“Is this culture, personality, or pathology?” Georgina, a bright, ambitious and curious clinician started with this question, as we met together. “Is this culture, personality, or pathology,” I repeated, allowing her enough time to collect her thoughts. “I already know her constant somatic complaints are related to her culturally acceptable way of expressing her emotional pain. I know it can also be part of her personality, her character structure, or her temperament. I also know that her somatic complaints may be part of a whole separate pathology, possibly Somatization Disorder, bordering on overvalued ideas, or obsession/compulsion and even psychosis. But which is it? And given the strong cultural component, how do I tease out the difference?” Georgina added this in a serious tone.
This paragraph introduced the first article of this series, entitled, The Lies About Cultural Competency: 2 Main Reasons, in which I explained that Cultural Competency is: (1) Misconceived; and (2) Misleading. In this current article, I will outline 2 additional points, illustrating the current lies about cultural competency.
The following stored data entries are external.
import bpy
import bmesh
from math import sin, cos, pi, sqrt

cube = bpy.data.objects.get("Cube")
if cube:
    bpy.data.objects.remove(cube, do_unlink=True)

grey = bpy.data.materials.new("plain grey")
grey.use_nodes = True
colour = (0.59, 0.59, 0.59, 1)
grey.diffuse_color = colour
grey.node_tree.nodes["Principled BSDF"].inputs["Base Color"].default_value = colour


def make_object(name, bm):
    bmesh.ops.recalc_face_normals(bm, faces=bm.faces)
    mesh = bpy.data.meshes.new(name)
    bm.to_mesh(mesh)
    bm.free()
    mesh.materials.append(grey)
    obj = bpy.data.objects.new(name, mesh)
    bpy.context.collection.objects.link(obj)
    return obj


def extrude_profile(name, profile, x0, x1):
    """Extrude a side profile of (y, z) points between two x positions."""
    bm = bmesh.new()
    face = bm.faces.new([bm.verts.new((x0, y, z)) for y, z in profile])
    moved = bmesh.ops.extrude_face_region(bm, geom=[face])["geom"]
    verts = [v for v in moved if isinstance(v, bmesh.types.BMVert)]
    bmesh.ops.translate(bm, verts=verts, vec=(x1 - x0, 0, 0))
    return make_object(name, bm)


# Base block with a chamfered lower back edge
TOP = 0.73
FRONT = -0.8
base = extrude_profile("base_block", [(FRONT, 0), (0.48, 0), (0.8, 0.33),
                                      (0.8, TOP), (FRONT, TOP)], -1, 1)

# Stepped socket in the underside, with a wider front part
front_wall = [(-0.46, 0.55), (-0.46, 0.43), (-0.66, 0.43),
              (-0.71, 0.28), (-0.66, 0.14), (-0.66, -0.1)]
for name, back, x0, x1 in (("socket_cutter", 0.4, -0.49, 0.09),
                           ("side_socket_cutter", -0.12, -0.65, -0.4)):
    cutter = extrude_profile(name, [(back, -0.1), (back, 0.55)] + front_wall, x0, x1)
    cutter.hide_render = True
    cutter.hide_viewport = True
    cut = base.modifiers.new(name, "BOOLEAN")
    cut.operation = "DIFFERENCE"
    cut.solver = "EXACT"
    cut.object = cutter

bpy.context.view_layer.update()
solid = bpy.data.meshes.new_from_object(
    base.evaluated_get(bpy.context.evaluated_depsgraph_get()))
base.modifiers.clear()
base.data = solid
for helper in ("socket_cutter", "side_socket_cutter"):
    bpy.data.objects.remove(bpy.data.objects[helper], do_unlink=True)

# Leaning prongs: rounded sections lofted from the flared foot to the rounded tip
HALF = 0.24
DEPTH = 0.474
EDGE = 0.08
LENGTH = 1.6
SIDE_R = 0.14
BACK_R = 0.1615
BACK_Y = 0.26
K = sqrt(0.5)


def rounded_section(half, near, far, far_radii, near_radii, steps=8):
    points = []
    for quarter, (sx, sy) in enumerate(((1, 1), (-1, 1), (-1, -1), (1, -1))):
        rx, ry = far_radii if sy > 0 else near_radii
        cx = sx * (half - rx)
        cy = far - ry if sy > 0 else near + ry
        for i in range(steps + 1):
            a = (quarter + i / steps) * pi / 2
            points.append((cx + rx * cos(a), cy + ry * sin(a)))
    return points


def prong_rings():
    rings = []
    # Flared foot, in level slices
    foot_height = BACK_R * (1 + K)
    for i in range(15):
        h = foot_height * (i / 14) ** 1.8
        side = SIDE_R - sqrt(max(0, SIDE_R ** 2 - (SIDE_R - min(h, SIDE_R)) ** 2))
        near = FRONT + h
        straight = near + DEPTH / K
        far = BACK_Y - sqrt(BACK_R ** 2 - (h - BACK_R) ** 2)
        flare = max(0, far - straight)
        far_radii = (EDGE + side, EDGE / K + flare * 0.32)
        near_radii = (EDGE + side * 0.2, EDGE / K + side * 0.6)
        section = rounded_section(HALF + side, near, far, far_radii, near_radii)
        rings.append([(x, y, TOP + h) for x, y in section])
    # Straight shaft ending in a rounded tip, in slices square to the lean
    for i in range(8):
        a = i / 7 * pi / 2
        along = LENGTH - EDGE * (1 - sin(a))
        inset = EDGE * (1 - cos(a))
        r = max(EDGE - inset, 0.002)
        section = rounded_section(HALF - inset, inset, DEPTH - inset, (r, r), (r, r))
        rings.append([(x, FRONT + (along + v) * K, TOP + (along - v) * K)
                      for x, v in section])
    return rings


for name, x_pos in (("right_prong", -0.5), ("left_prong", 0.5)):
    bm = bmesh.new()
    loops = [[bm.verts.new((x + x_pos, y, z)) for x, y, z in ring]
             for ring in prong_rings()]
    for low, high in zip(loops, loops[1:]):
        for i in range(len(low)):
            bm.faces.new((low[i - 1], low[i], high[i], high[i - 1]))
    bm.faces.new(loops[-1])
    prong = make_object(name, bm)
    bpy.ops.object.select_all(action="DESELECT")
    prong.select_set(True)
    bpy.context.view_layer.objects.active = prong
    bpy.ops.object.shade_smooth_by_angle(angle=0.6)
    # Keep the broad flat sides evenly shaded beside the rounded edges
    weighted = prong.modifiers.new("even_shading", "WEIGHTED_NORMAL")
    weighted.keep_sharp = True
In subsequent articles, I will describe: (1) What is missing about cultural competency; and (2) What cultural competency really is and/or what it could be.
Here are two additional points illustrating the lies about cultural competency:
1. It misses the point:
In the previous article mentioned above, I explained that cultural competency is misconceived and misleading. A related reason here explains that cultural competency misses the point. Why do I say this? I mean here that cultural competency, as currently conceived or operationalized, sends a skewed message about the definition of culture. There is an unintentional biased message about which culture requires us to show competency, and it unintentionally sends the message about our need to be “politically correct,” as opposed to being “culturally competent” or “culturally sensitive” or “culturally appropriate” or any other term we have been using lately. Addressing the concept of “political correctness” is not only beyond the scope of this article, but it is also beyond the mission and vision of SWEET. However, my personal point of view, and it is only that-my personal point of view, “political correctness” may sometimes be a good thing, while at other times, it may not. It depends on how we look at it, how we understand it, the intention behind it, the impact, and the context. Nonetheless, as it relates to this article, the way that cultural competency is currently conceived, operationalized, explained, taught or described, it unintentionally sends a message of “political correctness,” and as a result, cultural competency misses the point.
2. Its effects can be paradoxical:
Related to the fact that cultural competency is misconceived and misleading and misses the point by conveying an unintentional message of political correctness, it also engenders the wrong sentiments. These sentiments are far from what it is intended to engender; sentiments filled with animosity, resentment, guilt, shame and embarrassment, which therefore leads to a paradoxical effect. These sentiments, while repressed, often manage to manifest themselves in other ways that are either subconscious or unconscious. The ramifications of this are rather far from what we have all wanted or hoped. Further, these types of sentiments are often from both camps, from those we perceive as the “majority” and those we perceive as the “minority,” on behalf of whom we are advocating “cultural competency.”
Cultural competency is: (1.) Misconceived; (2.) Misleading; (3.) Misses the point; and (4.) It can lead to paradoxical effects. It leaves out part of the definition of culture. It forces us to focus on a small part of the picture, instead of the big picture. It therefore engenders sentiments that are the opposite of what we are looking for. These unintended sentiments happen to be from both camps that the misconception of cultural competency has been generating.
In subsequent articles, I will: (1.) Describe additional factors illustrating the lies about cultural competency; (2.) Explain what is missing about cultural competency; and (3.) Elaborate on what cultural competency really is and/or should be.
For more in this series of articles, check below!
Dr. Sidor is quadruple board certified in psychiatry, with vast clinical, teaching, supervision, mentorship, and management experience. He also has extensive experience in public speaking, leadership, business, and research, in addition to a passion for program development and project management. His overall goal is to empower all health care professionals throughout the United States and globally, towards ensuring the continuity of excellent patient care, while balancing the need to take care of themselves. Dr. Sidor is the main instructor for the SWEET Institute, and he is currently an Assistant Professor of Psychiatry at Columbia University. He is also the past Medical Director and Chief Medical Officer for CASES (Center for Alternative Sentencing and employment Services), where he continues to see patients and consult on challenging cases. He speaks and writes fluently in six (6) languages—French, English, Spanish, Portuguese, Creole and Italian.
Kleinman A. Rethinking psychiatry: from cultural category to personal experience. New York: Free Press; 1988.
Bhui, K. and Sashidharan, S. P. (2003) Should there be separate psychiatric mental health services for ethnic minority groups? British Journal of Psychiatry, 182, 10–12 .
Brodsky, C. (1970) Macrocosm and microcosm: the interface between anthropology and clinical psychiatry . Comprehensive Psychiatry, 11(5), 482–491.
Berne E. Games People Play: The Psychology of Human Relationship. Newton Books, New York, 1964.
Kleinman A (1997). "Triumph or pyrrhic victory? The inclusion of culture in DSM-IV". Harv Rev Psychiatry. 4 (6): 343–4.